> _EXERCISE REQUIREMENTS_:
Copy out exactly each line from the line with "CY + rad * math.cos(2" through the last line of the material below.

> _DATASET EXTRACT_:

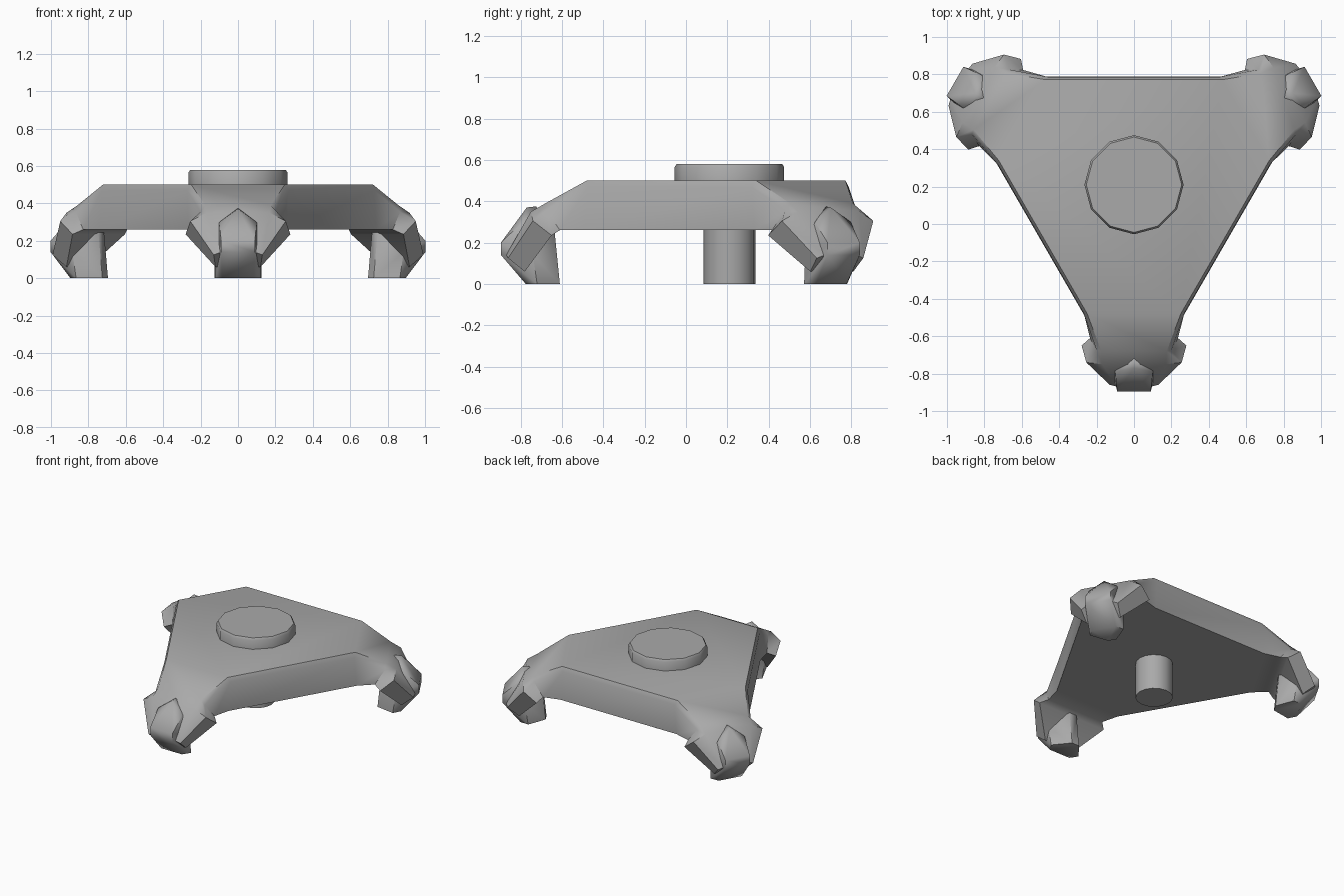
import bpy, bmesh, math
from mathutils import Matrix, Vector

if "Cube" in bpy.data.objects:
    bpy.data.objects.remove(bpy.data.objects["Cube"])

CY = 0.21   # y of the three-fold axis

grey = bpy.data.materials.new("grey_metal")
grey.diffuse_color = (0.4, 0.4, 0.4, 1)
grey.use_nodes = True
grey.node_tree.nodes["Principled BSDF"].inputs["Base Color"].default_value = grey.diffuse_color


def place(x, r, z, k):
    """Point at side offset x and reach r on arm k (arm 0 points to the front)."""
    p = Matrix.Rotation(math.radians(120 * k), 3, 'Z') @ Vector((x, -r, z))
    return p + Vector((0, CY, 0))


def finish(bm, name, angle):
    bmesh.ops.recalc_face_normals(bm, faces=bm.faces[:])
    me = bpy.data.meshes.new(name)
    bm.to_mesh(me)
    bm.free()
    ob = bpy.data.objects.new(name, me)
    bpy.context.collection.objects.link(ob)
    me.materials.append(grey)
    bpy.ops.object.select_all(action='DESELECT')
    ob.select_set(True)
    bpy.context.view_layer.objects.active = ob
    bpy.ops.object.shade_smooth_by_angle(angle=math.radians(angle))
    return ob


# Body: each arm is a row of sections, given as (underside, rim, crown) of (x, reach, z)
SECTIONS = [
    ((0.265, 0.70, 0.26), (0.270, 0.685, 0.47), (0.250, 0.69, 0.50)),   # shoulder
    ((0.235, 0.82, 0.26), (0.200, 0.885, 0.355), (0.175, 0.89, 0.39)),  # neck
    ((0.280, 0.86, 0.235), (0.255, 0.95, 0.305), (0.170, 0.96, 0.35)),  # prongs
    ((0.120, 0.99, 0.06), (0.130, 1.07, 0.125), (0.090, 1.08, 0.14)),   # tip
]
bm = bmesh.new()
arms = []
for k in range(3):
    rows = []
    for sec in SECTIONS:
        left = [bm.verts.new(place(-x, r, z, k)) for x, r, z in sec]
        right = [bm.verts.new(place(x, r, z, k)) for x, r, z in reversed(sec)]
        rows.append(left + right)
    for a, b in zip(rows, rows[1:]):
        for i in range(6):
            j = (i + 1) % 6
            bm.faces.new((a[i], a[j], b[j], b[i]))
    bm.faces.new(rows[-1])
    arms.append(rows[0])
# Walls between the arms, then the flat deck and underside
for k in range(3):
    a, b = arms[k], arms[(k + 1) % 3]
    bm.faces.new((a[5], b[0], b[1], a[4]))
    bm.faces.new((a[4], b[1], b[2], a[3]))
bm.faces.new([v for s in arms for v in (s[2], s[3])])
bm.faces.new([v for s in arms for v in (s[0], s[5])])
finish(bm, "tripod_body", 40)

# Feet: faceted claws wrapped over the arm tips
FOOT = [
    (0.03, 0.82, 0), (0.12, 0.93, 0), (0.085, 0.985, 0),   # sole
    (0.125, 0.95, 0.14), (0.03, 0.845, 0.25),              # inner side
    (0.09, 1.105, 0.14), (0.09, 1.105, 0.20),              # outer face
    (0.10, 1.00, 0.30), (0.0, 0.98, 0.37), (0.0, 0.935, 0.375),
]
for k in range(3):
    bm = bmesh.new()
    for x, r, z in FOOT:
        for s in ((-1, 1) if x else (1,)):
            bm.verts.new(place(s * x, r, z, k))
    bmesh.ops.convex_hull(bm, input=bm.verts[:])
    finish(bm, f"foot_{k + 1}", 50)


def turned(name, profile, sides):
    """Closed solid turned about the central axis from (radius, z) points."""
    bm = bmesh.new()
    rings = []
    for rad, z in profile:
        rings.append([bm.verts.new((rad * math.sin(2 * math.pi * i / sides),
                                    CY + rad * math.cos(2 * math.pi * i / sides), z))
                      for i in range(sides)])
    for a, b in zip(rings, rings[1:]):
        for i in range(sides):
            j = (i + 1) % sides
            bm.faces.new((a[i], a[j], b[j], b[i]))
    bm.faces.new(rings[0])
    bm.faces.new(rings[-1])
    finish(bm, name, 50)


# Low disc on the deck and post beneath it
turned("top_disc", [(0.265, 0.48), (0.265, 0.565), (0.255, 0.58)], 12)
turned("centre_post", [(0.125, 0.0), (0.125, 0.28)], 16)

> _THE COMPLETED TASK_:
                                    CY + rad * math.cos(2 * math.pi * i / sides), z))
                      for i in range(sides)])
    for a, b in zip(rings, rings[1:]):
        for i in range(sides):
            j = (i + 1) % sides
            bm.faces.new((a[i], a[j], b[j], b[i]))
    bm.faces.new(rings[0])
    bm.faces.new(rings[-1])
    finish(bm, name, 50)


# Low disc on the deck and post beneath it
turned("top_disc", [(0.265, 0.48), (0.265, 0.565), (0.255, 0.58)], 12)
turned("centre_post", [(0.125, 0.0), (0.125, 0.28)], 16)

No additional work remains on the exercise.